Start with a valve adjustment (that might help) then try to isolate the area it is coming from.

In the mean time you might put the word KNOCK in the search box at the top of this page & read till your eyes water as there are others with the same issues.

Twisty
 

·
Premium Member
Joined
·
3,079 Posts
imported post

I'm so glad that I read this thread this morning. My new (to me) 84 Aspencade has a slight knocking sound.

EXAVID, my noise seems most noticeable when I float the throttle. During acceleration, I do not hear it and when deceleration, I do not hear it. It is most pronounced on the right side. The engine starts fairly good and idles good without any knocking noise. I do not hear it until I am at speed and am neither accelerating or decelerating. It is very hard trying to locate this since I have to be actually riding before I hear the sound. Have not tried putting the bike on the center stand and running it there. I have read on this fourm that the fuel pump can make a nocking sound. It is on the right side.

Any thoughts?
 

·
Premium Member
Joined
·
2 Posts
Discussion Starter #6
imported post

Thanks I will try all the things mentioned. I was also wondering like csanders67217 if it might be the fuel pump?
 

·
Postpubescent member
Joined
·
36,382 Posts
imported post

Hard to see a fuel pump making that much noise, but anything's possible. It's a matter of eliminating possible causes and investigating those you can't eliminate. A failing rod end or wrist pin could cause it but it's uncommon on these engines. Do you get the noise with the bike moving on the road but with the clutch pulled in, or coasting with the bike out of gear? Try running it on the stand to duplicate the problem but be VERY CAREFUL to have the bike up against a wall or tied down in case it shook itself off the stand.

What you have to do here is consider the engine's anatomy and what could make a noise. Is the noise in step with the engine rpm or the drive line? Could it be a U-joint? There are a lot of things here to consider. Try to do some more investigating and bring the results back to the forum, perhaps with more information one of us can get lucky and figure it out if you don't first!
 

·
Premium Member
Joined
·
475 Posts
imported post

Are all cylinders firing? Definitely check for carb synch.

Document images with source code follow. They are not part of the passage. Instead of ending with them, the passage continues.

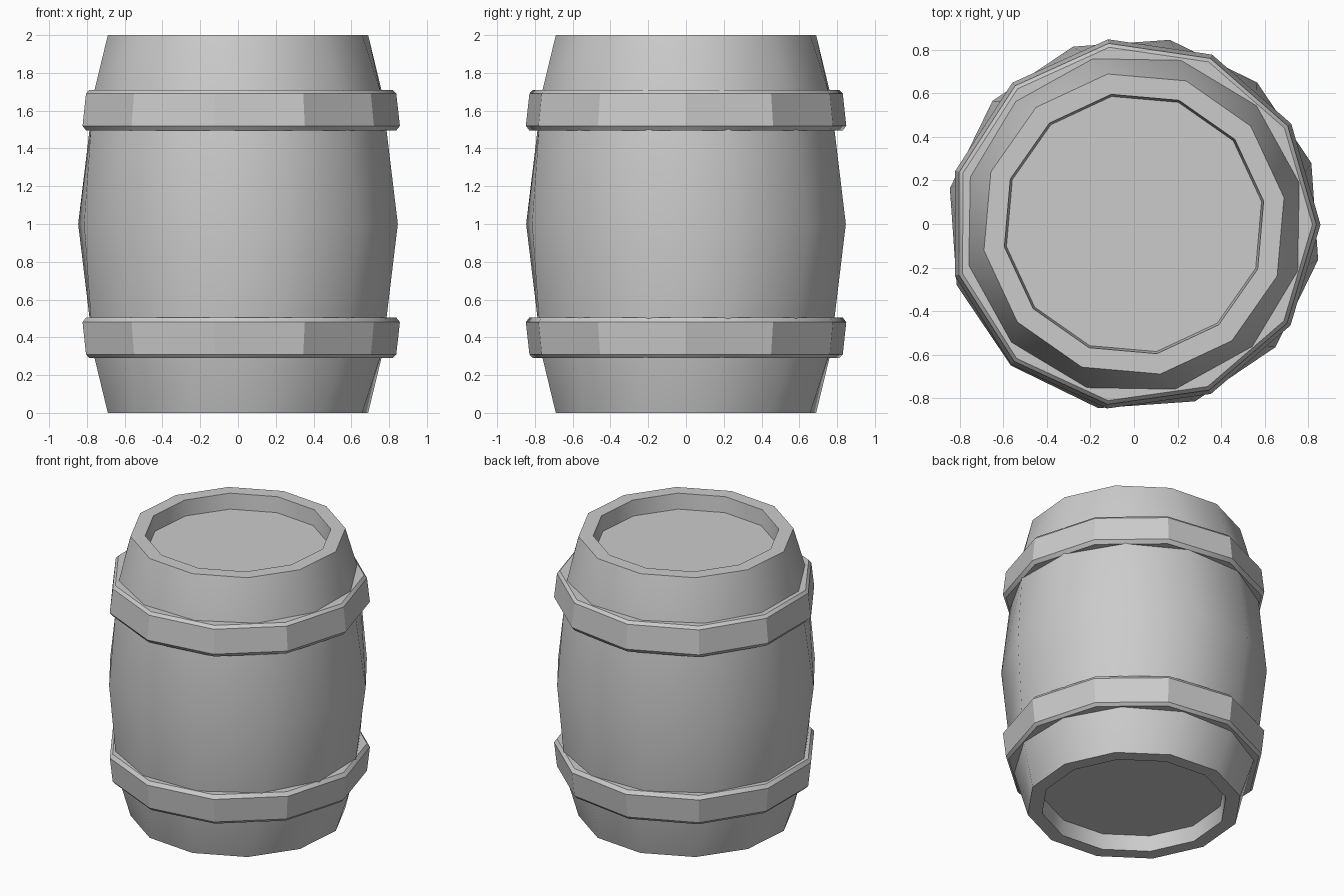
import bpy, bmesh, math

if "Cube" in bpy.data.objects:
    bpy.data.objects.remove(bpy.data.objects["Cube"])


def lathe(name, rings, sides, closed=False):
    """Revolve (radius, z, phase in degrees) rings into a low-poly solid."""
    bm = bmesh.new()
    loops = []
    for r, z, phase in rings:
        loop = []
        for i in range(sides):
            a = math.radians(phase) + 2 * math.pi * i / sides
            loop.append(bm.verts.new((r * math.cos(a), r * math.sin(a), z)))
        loops.append(loop)
    pairs = list(zip(loops, loops[1:]))
    if closed:
        pairs.append((loops[-1], loops[0]))
    for low, high in pairs:
        for i in range(sides):
            j = (i + 1) % sides
            bm.faces.new((low[i], low[j], high[j], high[i]))
    if not closed:
        bm.faces.new(loops[0])
        bm.faces.new(loops[-1])
    bmesh.ops.recalc_face_normals(bm, faces=bm.faces)
    mesh = bpy.data.meshes.new(name)
    bm.to_mesh(mesh)
    bm.free()
    obj = bpy.data.objects.new(name, mesh)
    bpy.context.collection.objects.link(obj)
    bpy.ops.object.select_all(action='DESELECT')
    obj.select_set(True)
    bpy.context.view_layer.objects.active = obj
    bpy.ops.object.shade_smooth_by_angle(angle=math.radians(32))
    return obj


# Barrel body: recessed ends, thick rims and a bulging middle
half = [(0.595, 0.11, 10), (0.605, 0.0, 10), (0.70, 0.0, 10),
        (0.785, 0.30, 14), (0.81, 0.50, 16)]
mirrored = [(r, 2 - z, p) for r, z, p in reversed(half)]
lathe("barrel_body", half + [(0.862, 1.0, 19)] + mirrored, 12)

# Two hoops with chamfered edges, mirrored about the middle
hoop = [(0.72, 0.29), (0.82, 0.29), (0.838, 0.31),
        (0.857, 0.48), (0.838, 0.505), (0.72, 0.505)]
lathe("lower_hoop", [(r, z, 98) for r, z in hoop], 11, closed=True)
lathe("upper_hoop", [(r, 2 - z, 98) for r, z in hoop], 11, closed=True)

Mine was making the same noise from #1. Synch cleared it up. Also check for proper voltage, vaccum leaks (spray around carbs/intakes with wd40 or carb cleaner) and make sure your ignition timing is on.
 
1 - 8 of 8 Posts
Status
Not open for further replies.
Top